(Data records)
[Start of section]
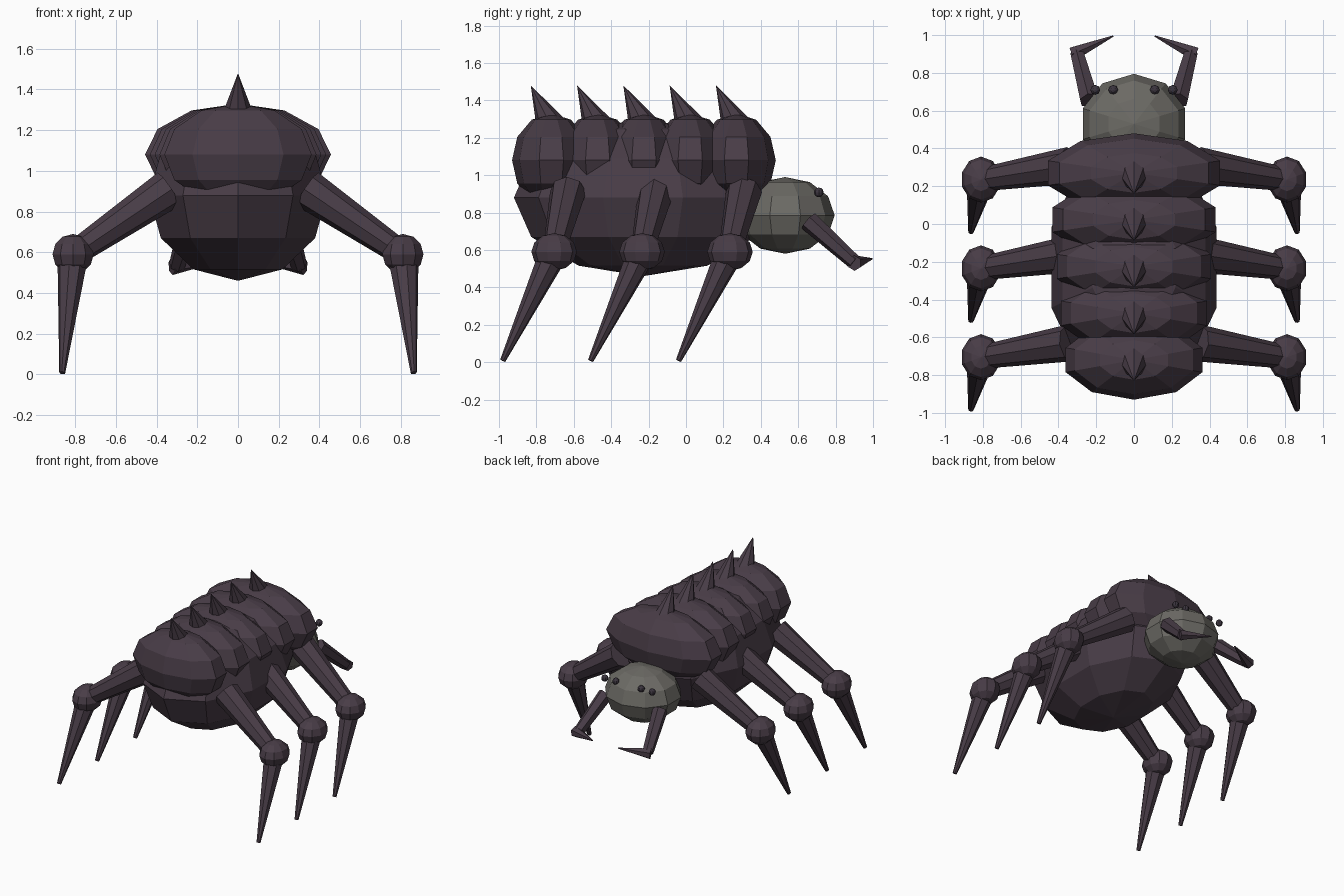
import bpy, bmesh, math
from mathutils import Vector, Matrix

if "Cube" in bpy.data.objects:
    bpy.data.objects.remove(bpy.data.objects["Cube"])


def material(name, rgb):
    m = bpy.data.materials.new(name)
    m.diffuse_color = (*rgb, 1)
    m.use_nodes = True
    m.node_tree.nodes["Principled BSDF"].inputs["Base Color"].default_value = m.diffuse_color
    return m


SHELL = material("dusky purple shell", (0.066, 0.046, 0.063))
SKIN = material("grey head", (0.15, 0.145, 0.13))
EYE = material("dark eye", (0.045, 0.036, 0.05))


def finish(name, bm, mat):
    me = bpy.data.meshes.new(name)
    bm.to_mesh(me)
    bm.free()
    me.materials.append(mat)
    ob = bpy.data.objects.new(name, me)
    bpy.context.collection.objects.link(ob)
    return ob


def ellipsoid(name, centre, radii, mat, segments=10, rings=6):
    bm = bmesh.new()
    bmesh.ops.create_uvsphere(
        bm, u_segments=segments, v_segments=rings, radius=1,
        matrix=Matrix.Translation(centre) @ Matrix.Diagonal((*radii, 1)))
    return finish(name, bm, mat)


def taper(name, start, end, r1, r2, mat, sides=8):
    # tapered rod running between two points
    a, b = Vector(start), Vector(end)
    d = b - a
    turn = d.to_track_quat('Z', 'Y').to_matrix().to_4x4()
    bm = bmesh.new()
    bmesh.ops.create_cone(
        bm, cap_ends=True, segments=sides, radius1=r1, radius2=r2,
        depth=d.length, matrix=Matrix.Translation((a + b) / 2) @ turn)
    return finish(name, bm, mat)


# belly and head
ellipsoid("belly", (0, -0.23, 0.88), (0.46, 0.69, 0.42), SHELL)
ellipsoid("head", (0, 0.53, 0.785), (0.285, 0.265, 0.205), SKIN)

# back plates widening toward the head, each with a swept spike
for i in range(5):
    y = -0.72 + 0.2475 * i
    ellipsoid(f"back_plate_{i + 1}", (0, y, 1.08), (0.38 + 0.025 * i, 0.21, 0.25), SHELL)
    taper(f"back_spike_{i + 1}", (0, y - 0.005, 1.27), (0, y - 0.11, 1.48), 0.08, 0.0, SHELL)

for side, s in (("right", 1), ("left", -1)):
    # eyes
    for label, x in (("inner", 0.11), ("outer", 0.205)):
        ellipsoid(f"{side}_{label}_eye", (s * x, 0.71, 0.908), (0.026,) * 3, EYE, 8, 6)

    # pincers
    elbow = (s * 0.3, 0.9, 0.535)
    taper(f"{side}_pincer_base", (s * 0.235, 0.655, 0.755), elbow, 0.055, 0.04, SHELL, 6)
    taper(f"{side}_pincer_tip", (s * 0.325, 0.9, 0.53), (s * 0.11, 0.995, 0.553), 0.042, 0.004, SHELL, 6)

    # three legs with ball knees
    for label, y in (("front", 0.235), ("middle", -0.235), ("rear", -0.705)):
        knee = (s * 0.81, y, 0.59)
        taper(f"{side}_{label}_upper_leg", (s * 0.34, y + 0.075, 0.91), knee, 0.098, 0.062, SHELL)
        ellipsoid(f"{side}_{label}_knee", knee, (0.106, 0.122, 0.1), SHELL)
        taper(f"{side}_{label}_lower_leg", knee, (s * 0.863, y - 0.275, 0.008), 0.078, 0.015, SHELL)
[End of section]
Search the entries for the string "objects" and copy each line where it occurs.

if "Cube" in bpy.data.objects:
    bpy.data.objects.remove(bpy.data.objects["Cube"])
    ob = bpy.data.objects.new(name, me)
    bpy.context.collection.objects.link(ob)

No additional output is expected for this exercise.